Find the line holding "axes: u along" in the entries below. Give it again exactly, along with every line after it up to and including the line holding "# Main dimensions".

*** Block opens ***

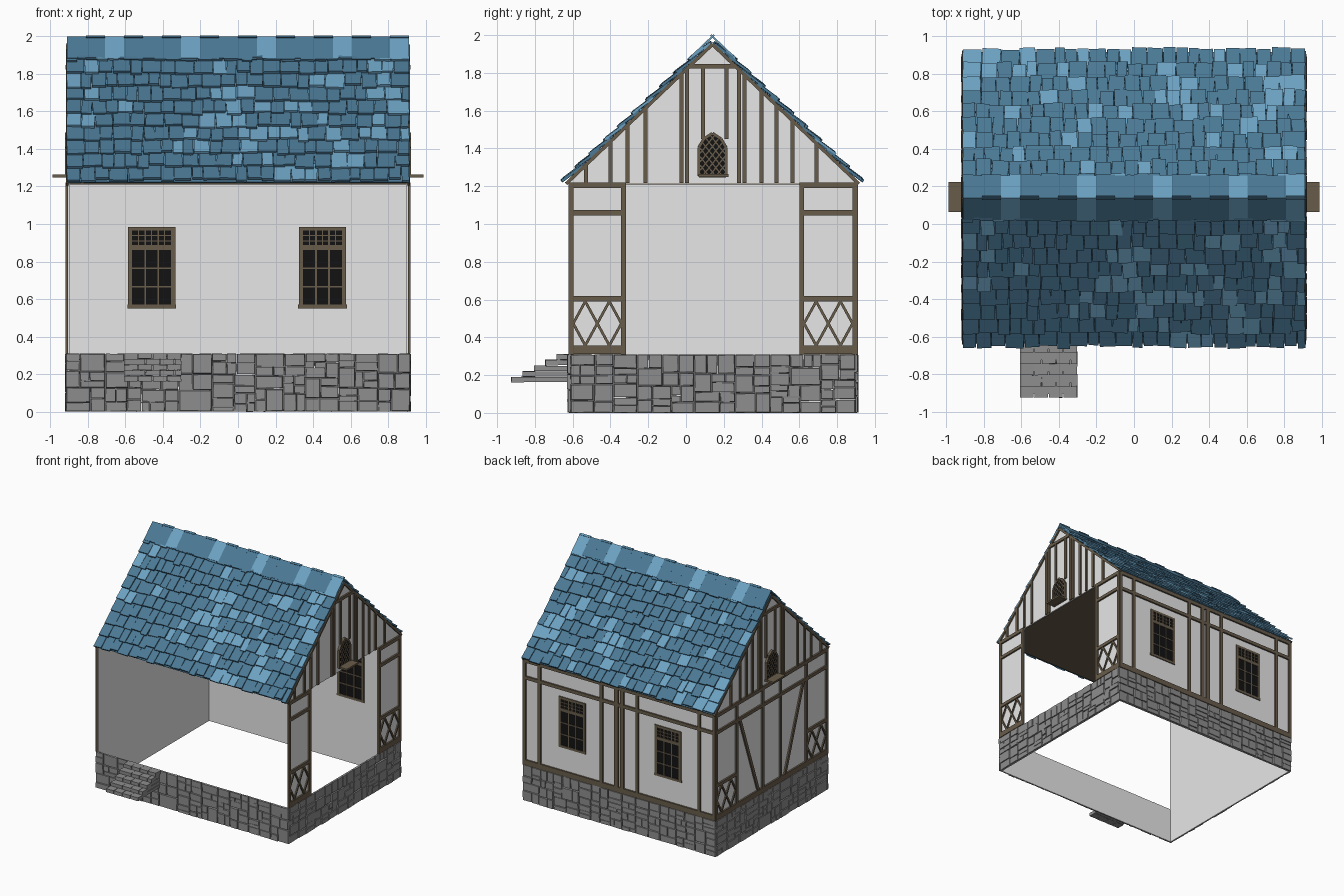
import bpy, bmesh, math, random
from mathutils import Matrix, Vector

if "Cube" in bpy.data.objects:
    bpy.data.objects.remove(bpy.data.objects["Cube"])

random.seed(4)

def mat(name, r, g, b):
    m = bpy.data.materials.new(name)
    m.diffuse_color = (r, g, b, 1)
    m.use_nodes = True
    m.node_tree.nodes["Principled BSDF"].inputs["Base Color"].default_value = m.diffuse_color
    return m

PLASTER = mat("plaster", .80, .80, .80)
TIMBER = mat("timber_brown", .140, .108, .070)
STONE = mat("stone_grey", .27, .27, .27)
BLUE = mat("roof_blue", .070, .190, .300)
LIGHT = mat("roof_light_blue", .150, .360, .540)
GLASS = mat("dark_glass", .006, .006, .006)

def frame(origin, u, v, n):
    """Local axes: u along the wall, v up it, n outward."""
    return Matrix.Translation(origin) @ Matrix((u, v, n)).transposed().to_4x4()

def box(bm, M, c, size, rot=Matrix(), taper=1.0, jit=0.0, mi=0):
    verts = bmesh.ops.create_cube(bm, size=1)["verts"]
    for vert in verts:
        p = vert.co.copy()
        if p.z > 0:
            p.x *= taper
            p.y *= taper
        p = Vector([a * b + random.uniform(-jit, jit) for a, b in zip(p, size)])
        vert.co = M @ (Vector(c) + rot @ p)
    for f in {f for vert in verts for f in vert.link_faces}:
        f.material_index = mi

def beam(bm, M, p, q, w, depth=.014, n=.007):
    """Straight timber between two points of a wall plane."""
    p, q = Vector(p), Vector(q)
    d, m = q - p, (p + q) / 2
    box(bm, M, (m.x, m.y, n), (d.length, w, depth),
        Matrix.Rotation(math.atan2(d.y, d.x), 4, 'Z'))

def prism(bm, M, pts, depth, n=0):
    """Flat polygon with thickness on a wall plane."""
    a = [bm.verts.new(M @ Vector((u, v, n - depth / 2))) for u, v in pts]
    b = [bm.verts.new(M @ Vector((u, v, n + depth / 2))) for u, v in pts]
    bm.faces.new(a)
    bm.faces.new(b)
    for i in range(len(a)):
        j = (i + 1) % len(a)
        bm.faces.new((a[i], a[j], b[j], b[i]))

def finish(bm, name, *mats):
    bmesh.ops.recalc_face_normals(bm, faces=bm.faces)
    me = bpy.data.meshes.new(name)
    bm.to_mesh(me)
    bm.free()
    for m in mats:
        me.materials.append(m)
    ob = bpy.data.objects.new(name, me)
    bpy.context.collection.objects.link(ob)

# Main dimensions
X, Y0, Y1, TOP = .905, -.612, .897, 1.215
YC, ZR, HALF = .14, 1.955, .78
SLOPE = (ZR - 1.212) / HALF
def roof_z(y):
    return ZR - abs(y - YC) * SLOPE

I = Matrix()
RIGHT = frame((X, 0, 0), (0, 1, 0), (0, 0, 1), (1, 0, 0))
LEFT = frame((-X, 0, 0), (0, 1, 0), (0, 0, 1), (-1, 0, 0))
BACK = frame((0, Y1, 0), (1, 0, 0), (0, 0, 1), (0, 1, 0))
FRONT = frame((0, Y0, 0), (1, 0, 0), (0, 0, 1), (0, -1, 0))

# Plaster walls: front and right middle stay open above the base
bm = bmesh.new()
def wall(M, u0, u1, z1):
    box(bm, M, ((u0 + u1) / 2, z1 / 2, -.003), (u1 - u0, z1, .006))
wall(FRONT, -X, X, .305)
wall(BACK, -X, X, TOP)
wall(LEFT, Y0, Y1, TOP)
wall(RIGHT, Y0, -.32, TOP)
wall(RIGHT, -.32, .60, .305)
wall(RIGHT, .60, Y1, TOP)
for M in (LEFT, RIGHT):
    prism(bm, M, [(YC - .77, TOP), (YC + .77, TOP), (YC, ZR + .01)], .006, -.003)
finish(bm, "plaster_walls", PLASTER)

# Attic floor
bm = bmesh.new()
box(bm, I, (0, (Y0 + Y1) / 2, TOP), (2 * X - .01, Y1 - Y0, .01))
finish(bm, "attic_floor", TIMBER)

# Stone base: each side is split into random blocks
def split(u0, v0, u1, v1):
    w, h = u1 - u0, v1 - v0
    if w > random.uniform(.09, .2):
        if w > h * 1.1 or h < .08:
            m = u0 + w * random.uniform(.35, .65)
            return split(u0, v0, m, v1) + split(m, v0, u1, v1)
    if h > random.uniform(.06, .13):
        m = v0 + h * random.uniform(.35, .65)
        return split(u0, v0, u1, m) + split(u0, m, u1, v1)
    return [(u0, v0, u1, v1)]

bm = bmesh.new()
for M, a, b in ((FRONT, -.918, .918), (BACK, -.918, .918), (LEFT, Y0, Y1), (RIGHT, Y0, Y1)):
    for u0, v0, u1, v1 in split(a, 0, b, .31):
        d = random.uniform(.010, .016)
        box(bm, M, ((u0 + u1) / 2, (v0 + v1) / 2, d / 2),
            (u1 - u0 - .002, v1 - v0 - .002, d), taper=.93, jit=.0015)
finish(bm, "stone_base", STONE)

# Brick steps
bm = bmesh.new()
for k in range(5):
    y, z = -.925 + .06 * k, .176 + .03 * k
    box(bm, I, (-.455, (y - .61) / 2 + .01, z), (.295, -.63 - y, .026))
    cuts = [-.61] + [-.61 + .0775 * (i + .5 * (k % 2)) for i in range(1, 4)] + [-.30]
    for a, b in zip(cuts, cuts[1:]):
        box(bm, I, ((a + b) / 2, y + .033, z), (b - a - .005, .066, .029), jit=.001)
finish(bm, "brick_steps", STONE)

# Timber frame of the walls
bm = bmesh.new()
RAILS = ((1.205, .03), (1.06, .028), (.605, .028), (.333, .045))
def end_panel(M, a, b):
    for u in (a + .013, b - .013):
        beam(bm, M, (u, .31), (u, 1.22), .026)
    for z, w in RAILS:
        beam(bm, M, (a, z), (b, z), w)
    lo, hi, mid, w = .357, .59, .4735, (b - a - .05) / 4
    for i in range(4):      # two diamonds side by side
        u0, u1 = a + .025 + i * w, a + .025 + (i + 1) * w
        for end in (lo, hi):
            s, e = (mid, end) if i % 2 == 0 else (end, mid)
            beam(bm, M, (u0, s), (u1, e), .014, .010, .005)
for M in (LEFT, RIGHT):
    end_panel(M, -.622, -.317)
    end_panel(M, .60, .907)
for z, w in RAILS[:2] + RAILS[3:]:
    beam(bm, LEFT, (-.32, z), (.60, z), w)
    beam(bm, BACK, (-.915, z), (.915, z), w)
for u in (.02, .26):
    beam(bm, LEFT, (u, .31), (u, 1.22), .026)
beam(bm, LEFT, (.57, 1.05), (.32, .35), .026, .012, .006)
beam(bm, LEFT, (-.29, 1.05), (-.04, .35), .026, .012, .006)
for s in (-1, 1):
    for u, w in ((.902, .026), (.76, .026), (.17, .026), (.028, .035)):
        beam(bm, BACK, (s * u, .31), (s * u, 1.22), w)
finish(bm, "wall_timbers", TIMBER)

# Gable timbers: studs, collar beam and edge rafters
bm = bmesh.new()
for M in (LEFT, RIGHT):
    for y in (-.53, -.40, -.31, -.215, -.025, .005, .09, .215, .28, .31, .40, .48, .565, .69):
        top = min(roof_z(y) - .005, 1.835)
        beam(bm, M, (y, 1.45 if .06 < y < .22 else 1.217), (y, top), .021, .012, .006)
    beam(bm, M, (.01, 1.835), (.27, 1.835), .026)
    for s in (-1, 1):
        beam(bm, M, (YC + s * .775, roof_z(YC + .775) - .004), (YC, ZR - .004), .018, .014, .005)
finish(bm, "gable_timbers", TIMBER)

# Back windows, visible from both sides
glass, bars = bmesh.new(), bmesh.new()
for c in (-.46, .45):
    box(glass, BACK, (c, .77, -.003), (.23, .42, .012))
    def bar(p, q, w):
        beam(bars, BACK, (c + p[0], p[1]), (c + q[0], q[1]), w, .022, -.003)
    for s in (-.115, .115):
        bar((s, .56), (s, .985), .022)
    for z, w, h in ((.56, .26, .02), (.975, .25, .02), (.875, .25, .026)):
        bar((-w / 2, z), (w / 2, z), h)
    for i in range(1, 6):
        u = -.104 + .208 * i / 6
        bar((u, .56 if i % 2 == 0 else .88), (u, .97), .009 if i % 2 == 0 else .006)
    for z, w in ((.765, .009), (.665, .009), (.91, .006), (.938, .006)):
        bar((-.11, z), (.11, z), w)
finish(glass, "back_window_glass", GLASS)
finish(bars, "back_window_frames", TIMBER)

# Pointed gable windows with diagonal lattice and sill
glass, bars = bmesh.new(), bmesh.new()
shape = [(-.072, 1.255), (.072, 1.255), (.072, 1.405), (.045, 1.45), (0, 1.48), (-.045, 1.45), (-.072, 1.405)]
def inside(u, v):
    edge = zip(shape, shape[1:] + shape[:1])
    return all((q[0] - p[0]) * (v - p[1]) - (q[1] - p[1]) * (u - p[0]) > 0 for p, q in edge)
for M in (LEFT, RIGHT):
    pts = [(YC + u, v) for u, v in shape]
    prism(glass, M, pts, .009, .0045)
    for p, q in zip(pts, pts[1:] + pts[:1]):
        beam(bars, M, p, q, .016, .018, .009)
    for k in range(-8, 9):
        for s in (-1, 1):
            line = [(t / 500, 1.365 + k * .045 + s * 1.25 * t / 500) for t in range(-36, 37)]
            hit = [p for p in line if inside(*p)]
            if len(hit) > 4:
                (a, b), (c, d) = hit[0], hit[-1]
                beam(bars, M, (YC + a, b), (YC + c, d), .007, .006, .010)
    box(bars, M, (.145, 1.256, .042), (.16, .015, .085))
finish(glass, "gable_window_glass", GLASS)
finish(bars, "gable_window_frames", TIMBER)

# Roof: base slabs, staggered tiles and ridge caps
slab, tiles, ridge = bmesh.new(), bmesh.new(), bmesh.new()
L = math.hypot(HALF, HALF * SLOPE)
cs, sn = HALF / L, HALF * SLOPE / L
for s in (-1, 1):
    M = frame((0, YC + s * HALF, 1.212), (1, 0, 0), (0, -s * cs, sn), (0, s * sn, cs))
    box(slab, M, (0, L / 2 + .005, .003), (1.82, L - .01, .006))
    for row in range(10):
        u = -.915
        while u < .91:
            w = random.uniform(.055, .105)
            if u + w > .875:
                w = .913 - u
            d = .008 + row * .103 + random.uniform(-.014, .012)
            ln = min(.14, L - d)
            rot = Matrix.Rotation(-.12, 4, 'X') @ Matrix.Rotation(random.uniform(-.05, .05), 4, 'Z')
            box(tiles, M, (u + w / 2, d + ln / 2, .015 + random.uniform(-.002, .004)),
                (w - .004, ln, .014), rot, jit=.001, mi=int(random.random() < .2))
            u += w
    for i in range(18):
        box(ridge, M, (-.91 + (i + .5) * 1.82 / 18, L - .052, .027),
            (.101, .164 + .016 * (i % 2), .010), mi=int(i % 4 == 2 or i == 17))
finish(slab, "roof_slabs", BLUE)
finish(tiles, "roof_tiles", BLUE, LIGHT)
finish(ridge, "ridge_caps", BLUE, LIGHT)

*** Block closes ***
*** Block opens ***

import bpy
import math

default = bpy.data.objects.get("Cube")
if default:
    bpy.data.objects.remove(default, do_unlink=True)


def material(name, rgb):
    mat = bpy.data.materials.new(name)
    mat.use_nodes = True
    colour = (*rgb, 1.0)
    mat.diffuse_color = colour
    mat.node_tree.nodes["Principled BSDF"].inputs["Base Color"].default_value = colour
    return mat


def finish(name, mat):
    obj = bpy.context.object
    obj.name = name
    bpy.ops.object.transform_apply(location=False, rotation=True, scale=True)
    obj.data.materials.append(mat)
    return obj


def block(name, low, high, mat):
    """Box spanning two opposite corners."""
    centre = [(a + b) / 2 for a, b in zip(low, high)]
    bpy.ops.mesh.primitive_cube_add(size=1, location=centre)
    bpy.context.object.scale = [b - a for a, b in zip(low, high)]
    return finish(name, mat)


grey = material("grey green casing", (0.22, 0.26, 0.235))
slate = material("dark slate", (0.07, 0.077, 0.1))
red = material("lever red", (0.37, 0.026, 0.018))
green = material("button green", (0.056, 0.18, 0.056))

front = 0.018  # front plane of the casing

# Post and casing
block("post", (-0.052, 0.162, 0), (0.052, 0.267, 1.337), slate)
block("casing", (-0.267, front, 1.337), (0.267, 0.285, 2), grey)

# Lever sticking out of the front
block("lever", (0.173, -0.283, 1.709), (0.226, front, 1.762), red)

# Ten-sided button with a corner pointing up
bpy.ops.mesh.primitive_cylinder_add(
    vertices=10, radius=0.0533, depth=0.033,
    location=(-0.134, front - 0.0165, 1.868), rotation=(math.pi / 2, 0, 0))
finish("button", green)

*** Block closes ***
*** Block opens ***

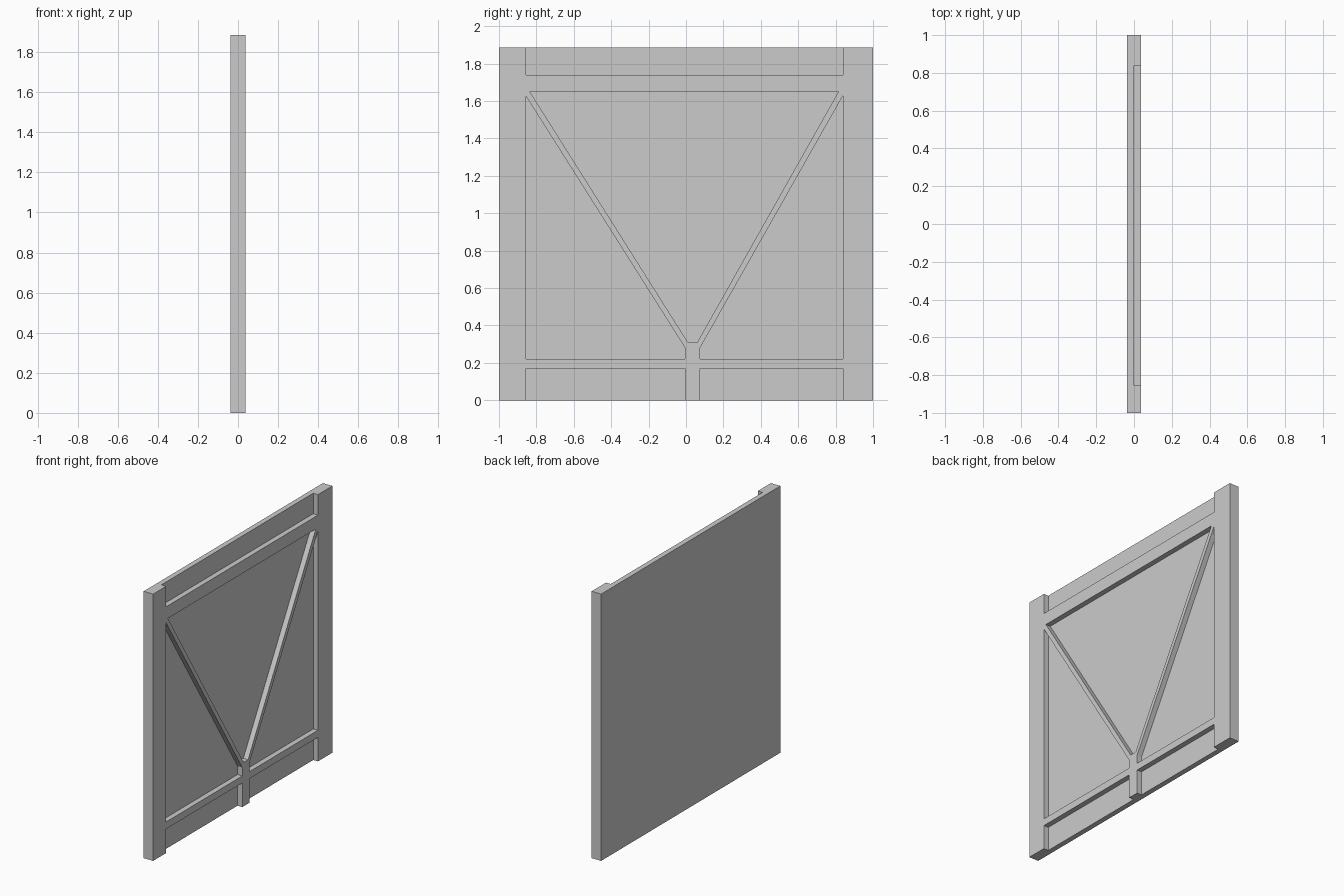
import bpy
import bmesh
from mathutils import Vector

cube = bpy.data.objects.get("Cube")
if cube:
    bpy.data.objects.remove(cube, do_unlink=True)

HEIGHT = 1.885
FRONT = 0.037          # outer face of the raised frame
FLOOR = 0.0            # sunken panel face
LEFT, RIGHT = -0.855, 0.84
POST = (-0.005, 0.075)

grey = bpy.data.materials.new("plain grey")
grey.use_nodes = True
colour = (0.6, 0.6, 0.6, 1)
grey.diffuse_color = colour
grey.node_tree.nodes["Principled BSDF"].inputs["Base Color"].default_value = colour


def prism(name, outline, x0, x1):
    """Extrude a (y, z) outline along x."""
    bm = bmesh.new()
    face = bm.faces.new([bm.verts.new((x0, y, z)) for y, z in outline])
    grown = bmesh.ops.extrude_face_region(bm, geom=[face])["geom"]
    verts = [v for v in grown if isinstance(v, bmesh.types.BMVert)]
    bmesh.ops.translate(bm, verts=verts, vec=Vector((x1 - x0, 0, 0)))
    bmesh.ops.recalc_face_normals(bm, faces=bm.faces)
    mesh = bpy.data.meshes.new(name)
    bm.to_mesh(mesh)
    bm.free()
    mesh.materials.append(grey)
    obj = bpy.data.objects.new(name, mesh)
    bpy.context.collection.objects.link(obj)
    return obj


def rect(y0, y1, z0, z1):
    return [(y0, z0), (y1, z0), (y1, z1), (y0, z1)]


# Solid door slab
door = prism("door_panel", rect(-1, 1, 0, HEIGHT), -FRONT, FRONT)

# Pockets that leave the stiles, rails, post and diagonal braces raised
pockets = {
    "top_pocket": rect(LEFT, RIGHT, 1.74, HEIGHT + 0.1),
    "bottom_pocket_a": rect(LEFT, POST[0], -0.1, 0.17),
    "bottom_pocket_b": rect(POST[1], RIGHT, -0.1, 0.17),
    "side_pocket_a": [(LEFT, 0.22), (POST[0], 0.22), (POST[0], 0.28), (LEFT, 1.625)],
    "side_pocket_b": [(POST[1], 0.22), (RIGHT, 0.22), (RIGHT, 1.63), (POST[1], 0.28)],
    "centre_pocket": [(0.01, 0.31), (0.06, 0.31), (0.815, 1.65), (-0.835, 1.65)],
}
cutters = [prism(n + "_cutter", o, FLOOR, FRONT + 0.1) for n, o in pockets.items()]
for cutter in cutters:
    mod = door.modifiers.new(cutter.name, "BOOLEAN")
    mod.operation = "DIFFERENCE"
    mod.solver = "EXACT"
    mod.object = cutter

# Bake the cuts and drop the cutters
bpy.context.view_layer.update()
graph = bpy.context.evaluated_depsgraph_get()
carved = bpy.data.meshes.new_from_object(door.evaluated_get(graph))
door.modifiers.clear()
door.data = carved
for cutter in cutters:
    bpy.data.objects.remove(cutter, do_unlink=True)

*** Block closes ***

*Solution to this exercise*:
    """Local axes: u along the wall, v up it, n outward."""
    return Matrix.Translation(origin) @ Matrix((u, v, n)).transposed().to_4x4()

def box(bm, M, c, size, rot=Matrix(), taper=1.0, jit=0.0, mi=0):
    verts = bmesh.ops.create_cube(bm, size=1)["verts"]
    for vert in verts:
        p = vert.co.copy()
        if p.z > 0:
            p.x *= taper
            p.y *= taper
        p = Vector([a * b + random.uniform(-jit, jit) for a, b in zip(p, size)])
        vert.co = M @ (Vector(c) + rot @ p)
    for f in {f for vert in verts for f in vert.link_faces}:
        f.material_index = mi

def beam(bm, M, p, q, w, depth=.014, n=.007):
    """Straight timber between two points of a wall plane."""
    p, q = Vector(p), Vector(q)
    d, m = q - p, (p + q) / 2
    box(bm, M, (m.x, m.y, n), (d.length, w, depth),
        Matrix.Rotation(math.atan2(d.y, d.x), 4, 'Z'))

def prism(bm, M, pts, depth, n=0):
    """Flat polygon with thickness on a wall plane."""
    a = [bm.verts.new(M @ Vector((u, v, n - depth / 2))) for u, v in pts]
    b = [bm.verts.new(M @ Vector((u, v, n + depth / 2))) for u, v in pts]
    bm.faces.new(a)
    bm.faces.new(b)
    for i in range(len(a)):
        j = (i + 1) % len(a)
        bm.faces.new((a[i], a[j], b[j], b[i]))

def finish(bm, name, *mats):
    bmesh.ops.recalc_face_normals(bm, faces=bm.faces)
    me = bpy.data.meshes.new(name)
    bm.to_mesh(me)
    bm.free()
    for m in mats:
        me.materials.append(m)
    ob = bpy.data.objects.new(name, me)
    bpy.context.collection.objects.link(ob)

# Main dimensions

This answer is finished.